TASK DETAILS.
Each line below that includes the word "data" is to be reported.

[Document images with source code]
⁂
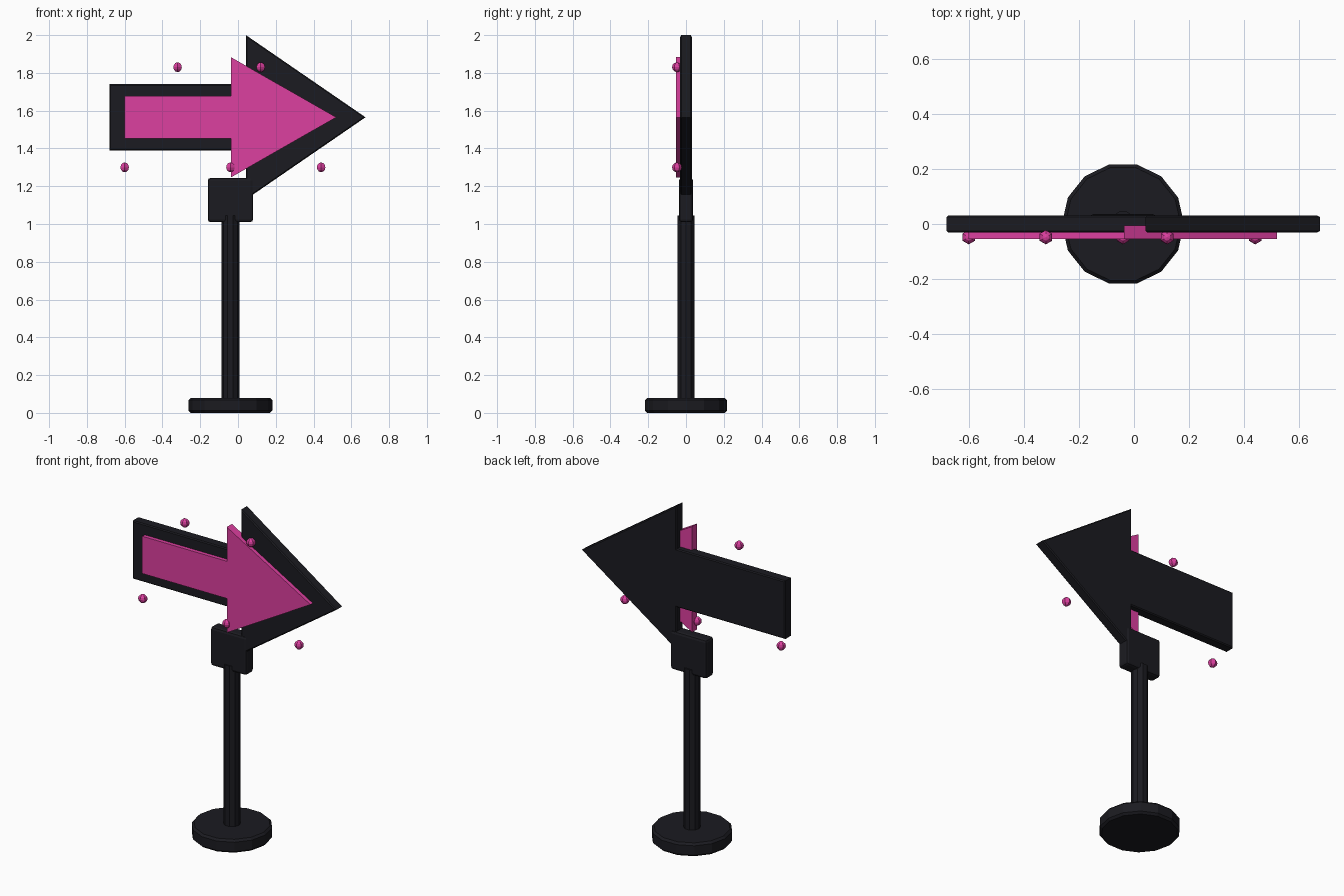
import bpy, bmesh, math

if "Cube" in bpy.data.objects:
    bpy.data.objects.remove(bpy.data.objects["Cube"])

CX = -0.04   # stand axis
ZC = 1.565   # arrow centre height


def material(name, color):
    m = bpy.data.materials.new(name)
    m.diffuse_color = color
    m.use_nodes = True
    m.node_tree.nodes["Principled BSDF"].inputs["Base Color"].default_value = m.diffuse_color
    return m


BLACK = material("black_metal", (0.011, 0.011, 0.015, 1))
PINK = material("neon_pink", (0.72, 0.05, 0.35, 1))


def finish(name, bm, mat):
    bmesh.ops.recalc_face_normals(bm, faces=bm.faces[:])
    me = bpy.data.meshes.new(name)
    bm.to_mesh(me)
    bm.free()
    me.materials.append(mat)
    ob = bpy.data.objects.new(name, me)
    bpy.context.collection.objects.link(ob)
    return ob


def arrow(name, x0, x1, x2, shaft, head, y0, y1, mat, bevel=0):
    """Right-pointing arrow prism, mirrored about its centre line."""
    upper = [(x0, shaft), (x1, shaft), (x1, head)]
    pts = upper + [(x2, 0)] + [(x, -z) for x, z in reversed(upper)]
    bm = bmesh.new()
    face = bm.faces.new([bm.verts.new((x, y0, ZC + z)) for x, z in pts])
    ext = bmesh.ops.extrude_face_region(bm, geom=[face], use_keep_orig=True)
    new = [v for v in ext["geom"] if isinstance(v, bmesh.types.BMVert)]
    bmesh.ops.translate(bm, verts=new, vec=(0, y1 - y0, 0))
    bmesh.ops.recalc_face_normals(bm, faces=bm.faces[:])
    if bevel:
        rim = [e for e in bm.edges if abs(e.verts[0].co.y - e.verts[1].co.y) < 1e-5]
        bmesh.ops.bevel(bm, geom=rim, offset=bevel, segments=1, affect='EDGES')
    return finish(name, bm, mat)


def cylinder(name, r, z0, z1, sides, bevel=0):
    bm = bmesh.new()
    ring = [2 * math.pi * i / sides for i in range(sides)]
    face = bm.faces.new([bm.verts.new((CX + r * math.cos(a), r * math.sin(a), z0)) for a in ring])
    ext = bmesh.ops.extrude_face_region(bm, geom=[face], use_keep_orig=True)
    new = [v for v in ext["geom"] if isinstance(v, bmesh.types.BMVert)]
    bmesh.ops.translate(bm, verts=new, vec=(0, 0, z1 - z0))
    bmesh.ops.recalc_face_normals(bm, faces=bm.faces[:])
    if bevel:
        rim = [e for e in bm.edges if abs(e.verts[0].co.z - e.verts[1].co.z) < 1e-5]
        bmesh.ops.bevel(bm, geom=rim, offset=bevel, segments=1, affect='EDGES')
    return finish(name, bm, BLACK)


# Stand: foot, post and mounting block
cylinder("base", 0.222, 0.0, 0.08, 14, 0.012)
cylinder("post", 0.047, 0.06, 1.045, 10)

bm = bmesh.new()
bmesh.ops.create_cube(bm, size=1)
for v in bm.verts:
    v.co = (CX + v.co.x * 0.24, v.co.y * 0.074, 1.127 + v.co.z * 0.234)
bmesh.ops.bevel(bm, geom=bm.edges[:], offset=0.015, segments=2, profile=0.5, affect='EDGES')
finish("mounting_block", bm, BLACK)

# Arrow sign: dark backing plate and pink front panel
arrow("backing_arrow", -0.68, 0.042, 0.675, 0.175, 0.435, -0.031, 0.031, BLACK, 0.006)
arrow("pink_arrow", -0.60, -0.037, 0.52, 0.112, 0.318, -0.054, -0.005, PINK)

# Small bulbs around the arrow
for i, (x, z) in enumerate([(-0.32, 1.83), (0.12, 1.83), (-0.6, 1.3), (-0.04, 1.3), (0.44, 1.3)]):
    bm = bmesh.new()
    bmesh.ops.create_uvsphere(bm, u_segments=6, v_segments=6, radius=0.026)
    bmesh.ops.translate(bm, verts=bm.verts[:], vec=(x, -0.048, z))
    finish(f"bulb_{i + 1}", bm, PINK)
⁂
ANSWER.
if "Cube" in bpy.data.objects:
    bpy.data.objects.remove(bpy.data.objects["Cube"])
    m = bpy.data.materials.new(name)
    me = bpy.data.meshes.new(name)
    ob = bpy.data.objects.new(name, me)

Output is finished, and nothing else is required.